A FEW years ago I explored the consequence of "opportunity" in a sporting sense. To me it is one of the most meaningful words in the English language.
In my rugby league world "opportunity" is fundamental. It means someone has the vision to provide the chance to an often unknown athlete to perform at his very best as part of a team so the club and team will succeed.
This act of trust is often a leap of faith as the decision is often intuitive with no real evidence to support the reasoning.
The glorious part of this trusting contract is the fact that the onus then shifts to the recipient, the young bloke, to withhold his part of the bargain and produce the goods for the sake of the team.
This is the magic of sport - the unknown - the untried up against the professional and seasoned athlete.
It is truly wonderful to witness the commencement of a professional career from a young man who has been handed the opportunity to perform at a higher level than he has previously competed at, and to come away with a good and at times absolutely outstanding performance.
This is often referred to as one of the wonders of sport and I concur completely.
The anti-expansionists in the NRL world often will resort to the antiquated and ridiculous argument to stall or even ignore the need to expand our great game, especially into its heartlands, that there is a lack of recognised talent to support the extra teams. Rubbish.
I recommend to these obstructionists (and I am being kind with this description) that they have an honest look at the new world of the NRL to see so many wonderful young players that have been offered the opportunity to play at the NRL level for the first time this year, and who are currently wowing the fans at the grounds and on TV.
The Warriors and Wests Tigers had forgettable starts to their seasons, due mainly to an unprecedented injury list, but since they have introduced a string of rookies their performances have improved.
How good are the two young Roosters wingers, Daniel Tupou and Roger Tuivasa-Sheck, as well as another young player, Dylan Napa?
Every club has introduced outstanding debutants this year and the NRL is a better spectacle as a result.
The regional areas of Queensland produce so many NRL and Holden Cup (under 20 - NYC) players, but for every one who leaves his region of origin another 10 do not leave to pursue a career in rugby league.

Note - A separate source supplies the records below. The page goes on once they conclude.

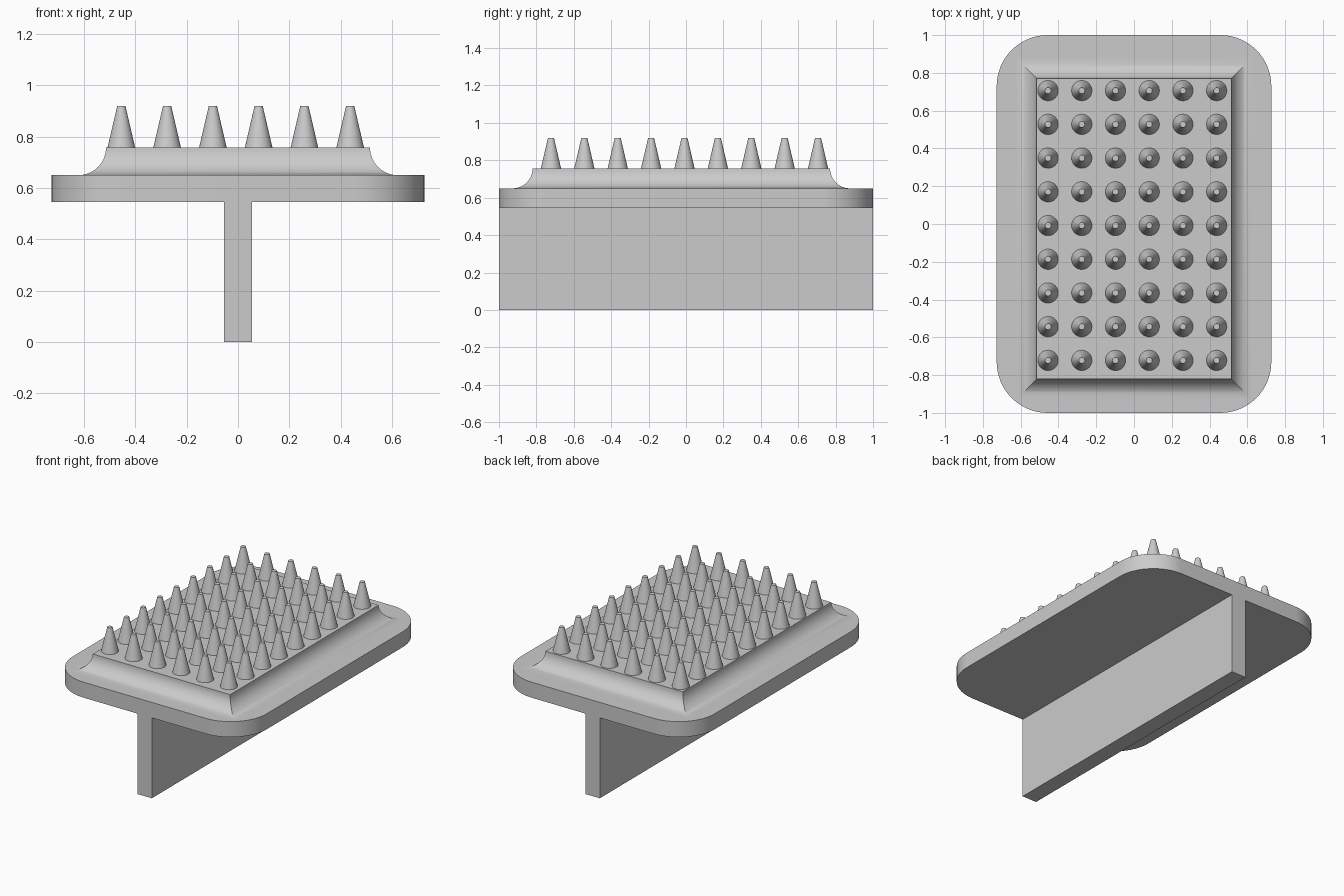
import bpy, bmesh, math
from mathutils import Matrix, Vector

cube = bpy.data.objects.get("Cube")
if cube:
    bpy.data.objects.remove(cube, do_unlink=True)

grey = bpy.data.materials.new("plain grey")
grey.use_nodes = True
COLOUR = (0.6, 0.6, 0.6, 1)
grey.diffuse_color = COLOUR
grey.node_tree.nodes["Principled BSDF"].inputs["Base Color"].default_value = COLOUR


def finish(bm, name):
    """Turn a bmesh into an object, smooth except at sharp edges."""
    bmesh.ops.recalc_face_normals(bm, faces=bm.faces)
    for f in bm.faces:
        f.smooth = True
    for e in bm.edges:
        e.smooth = e.calc_face_angle(0) < math.radians(30)
    mesh = bpy.data.meshes.new(name)
    bm.to_mesh(mesh)
    bm.free()
    mesh.materials.append(grey)
    obj = bpy.data.objects.new(name, mesh)
    bpy.context.collection.objects.link(obj)
    return obj


def box(x, y, z0, z1):
    bm = bmesh.new()
    size = Matrix.Diagonal((2 * x, 2 * y, z1 - z0, 1))
    bmesh.ops.create_cube(bm, size=1, matrix=Matrix.Translation((0, 0, (z0 + z1) / 2)) @ size)
    return bm


PLATE_BOTTOM, PLATE_TOP, PAD_TOP = 0.545, 0.65, 0.757

# Upright handle fin
finish(box(0.054, 1, 0, PLATE_BOTTOM), "handle_fin")

# Base plate with rounded corners
bm = box(0.727, 1, PLATE_BOTTOM, PLATE_TOP)
uprights = [e for e in bm.edges if abs(e.verts[0].co.z - e.verts[1].co.z) > 0.01]
bmesh.ops.bevel(bm, geom=uprights, offset=0.27, segments=16, profile=0.5, affect='EDGES')
finish(bm, "base_plate")

# Raised pad with a concave flare down to the plate
bm = bmesh.new()
STEPS, FLARE = 14, PAD_TOP - PLATE_TOP
rings = []
for i in range(STEPS + 1):
    a = math.pi / 2 * i / STEPS
    out = FLARE * (1 - math.cos(a))
    z = PAD_TOP - FLARE * math.sin(a)
    x, front, back = 0.515 + out, -0.82 - out, 0.77 + out
    rings.append([bm.verts.new(p) for p in
                  ((-x, front, z), (x, front, z), (x, back, z), (-x, back, z))])
for upper, lower in zip(rings, rings[1:]):
    for j in range(4):
        k = (j + 1) % 4
        bm.faces.new((upper[j], lower[j], lower[k], upper[k]))
bm.faces.new(rings[0])
bm.faces.new(rings[-1])
finish(bm, "raised_pad")

# Grid of blunt spikes
bm = bmesh.new()
HEIGHT = 0.92 - PAD_TOP
bmesh.ops.create_cone(bm, cap_ends=True, segments=32, radius1=0.054, radius2=0.016,
                      depth=HEIGHT, matrix=Matrix.Translation((0, 0, HEIGHT / 2)))
spikes = finish(bm, "spikes")
spikes.location = (-0.455, -0.722, PAD_TOP)
for label, count, step in (("columns", 6, (0.1785, 0, 0)), ("rows", 9, (0, 0.1785, 0))):
    mod = spikes.modifiers.new(label, 'ARRAY')
    mod.count = count
    mod.use_relative_offset = False
    mod.use_constant_offset = True
    mod.constant_offset_displace = Vector(step)
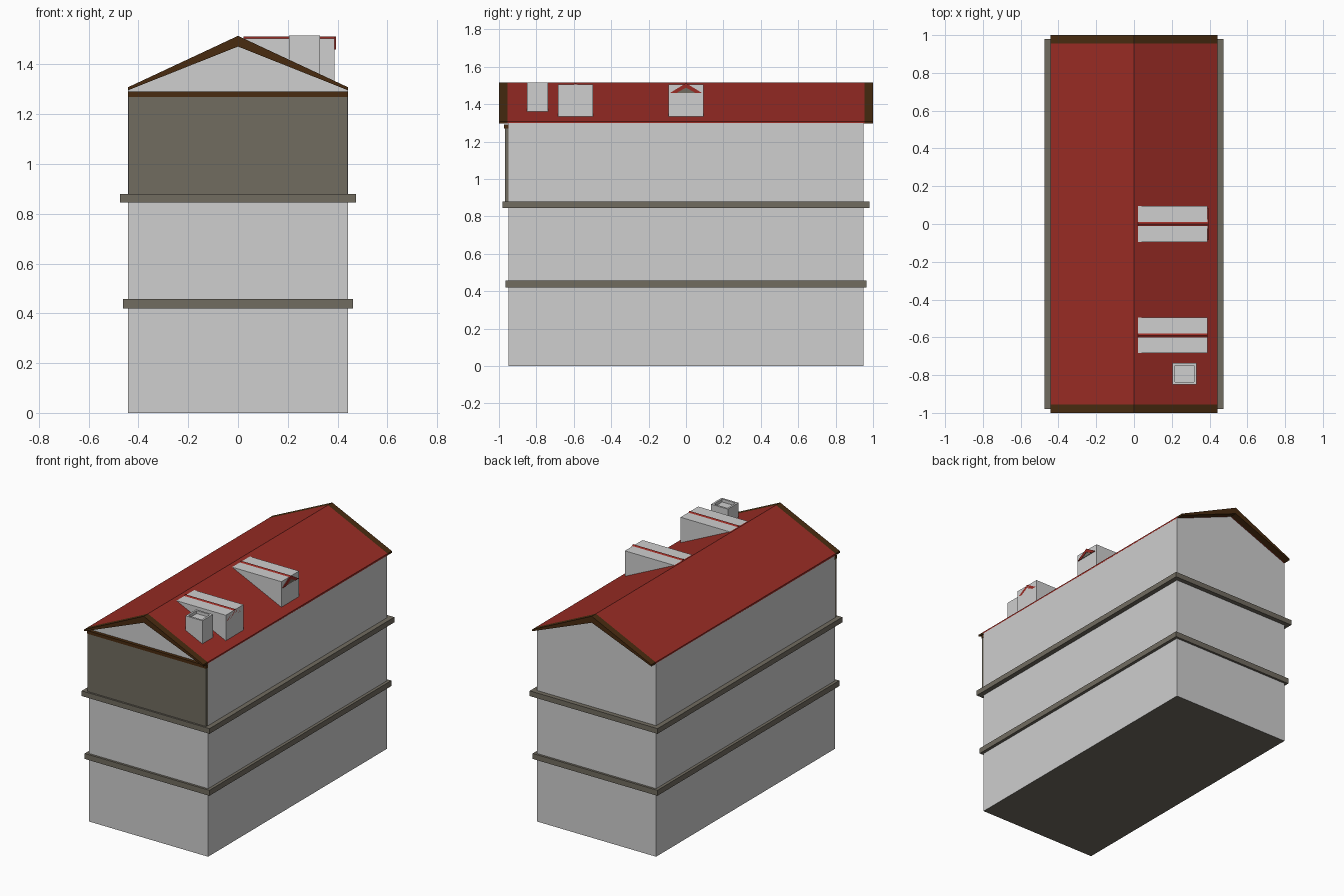
import bpy, bmesh
from mathutils import Vector

if "Cube" in bpy.data.objects:
    bpy.data.objects.remove(bpy.data.objects["Cube"])


def mat(name, r, g, b):
    m = bpy.data.materials.new(name)
    m.diffuse_color = (r, g, b, 1)
    m.use_nodes = True
    m.node_tree.nodes["Principled BSDF"].inputs["Base Color"].default_value = m.diffuse_color
    return m


WALL = mat("light grey plaster", 0.62, 0.62, 0.62)
STONE = mat("olive grey", 0.165, 0.15, 0.118)
RED = mat("red tile", 0.32, 0.025, 0.018)
WOOD = mat("dark brown wood", 0.065, 0.024, 0.005)


def prism(name, profile, a, b, material, axis="y"):
    """Extrude a closed profile (x,z along y, or y,z along x) from a to b."""
    bm = bmesh.new()
    pos = (lambda p, t: (p[0], t, p[1])) if axis == "y" else (lambda p, t: (t, p[0], p[1]))
    face = bm.faces.new([bm.verts.new(pos(p, a)) for p in profile])
    ext = bmesh.ops.extrude_face_region(bm, geom=[face])
    step = Vector((0, b - a, 0)) if axis == "y" else Vector((b - a, 0, 0))
    bmesh.ops.translate(bm, vec=step, verts=[v for v in ext["geom"] if isinstance(v, bmesh.types.BMVert)])
    bmesh.ops.recalc_face_normals(bm, faces=bm.faces)
    me = bpy.data.meshes.new(name)
    bm.to_mesh(me)
    bm.free()
    me.materials.append(material)
    ob = bpy.data.objects.new(name, me)
    bpy.context.collection.objects.link(ob)
    return ob


def box(name, x0, x1, y0, y1, z0, z1, material):
    return prism(name, [(x0, z0), (x1, z0), (x1, z1), (x0, z1)], y0, y1, material)


W, RIDGE, EAVE = 0.443, 1.515, 1.308


def roof_z(x):
    return RIDGE - (RIDGE - EAVE) * abs(x) / W


# House body with gabled ends, underside in stone colour
body = prism("house_body", [(-W, 0), (W, 0), (W, 1.298), (0, 1.475), (-W, 1.298)], -0.95, 0.95, WALL)
body.data.materials.append(STONE)
for f in body.data.polygons:
    if f.normal.z < -0.9:
        f.material_index = 1

# Floor ledges
box("lower_ledge", -0.463, 0.463, -0.965, 0.965, 0.42, 0.457, STONE)
box("upper_ledge", -0.475, 0.475, -0.98, 0.98, 0.845, 0.88, STONE)

# Front panel of the top floor and the beam above it
box("front_panel", -0.441, 0.441, -0.968, -0.945, 0.88, 1.27, STONE)
box("front_beam", -W, W, -0.972, -0.945, 1.27, 1.291, WOOD)

# Roof covering and tapered gable boards
roof_profile = [(-W, EAVE), (0, RIDGE), (W, EAVE), (W, 1.296), (0, 1.472), (-W, 1.296)]
prism("roof", roof_profile, -0.955, 0.955, RED)
for name, a, b in (("front_gable_board", -1.0, -0.955), ("back_gable_board", 0.955, 1.0)):
    prism(name, roof_profile, a, b, WOOD)

# Dormers: wedge on the slope with a small tiled roof showing through the top
for name, y, tip in (("middle_dormer", 0.0, 0.394), ("front_dormer", -0.59, 0.388)):
    x0, x1, top = 0.022, 0.388, 1.505
    prism(name, [(x0, top), (x1, top), (x1, roof_z(x1) - 0.008)], y - 0.094, y + 0.094, WALL)
    prism(name + "_tiles", [(y - 0.085, 1.46), (y, 1.512), (y + 0.085, 1.46), (y + 0.05, 1.46),
                            (y, 1.488), (y - 0.05, 1.46)], x0, tip, RED, "x")
    prism(name + "_gable", [(y - 0.05, 1.46), (y + 0.05, 1.46), (y, 1.488)], 0.37, tip - 0.003, STONE, "x")

# Chimney with a sunken top
chimney = box("chimney", 0.205, 0.33, -0.85, -0.737, 1.35, 1.516, WALL)
bm = bmesh.new()
bm.from_mesh(chimney.data)
top = max(bm.faces, key=lambda f: f.calc_center_median().z)
bmesh.ops.inset_region(bm, faces=[top], thickness=0.018)
ext = bmesh.ops.extrude_face_region(bm, geom=[top])
bmesh.ops.translate(bm, vec=(0, 0, -0.02), verts=[v for v in ext["geom"] if isinstance(v, bmesh.types.BMVert)])
if top.is_valid:
    bmesh.ops.delete(bm, geom=[top], context="FACES_ONLY")
bmesh.ops.recalc_face_normals(bm, faces=bm.faces)
bm.to_mesh(chimney.data)
bm.free()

They do not leave for a variety of reasons including social, economic and cultural. Either way there are losers.
The community suffers when the local star leaves because the community is losing its fit, ambitious and committed young men, and the young man who does not leave is denied the opportunity to be the best player and person that he can be. That is tragic.
The solution is simple. Establish elite NRL and Intrust Super clubs in the heartlands and provide opportunity to the game and its young emerging talent. Then rugby league and all of us win.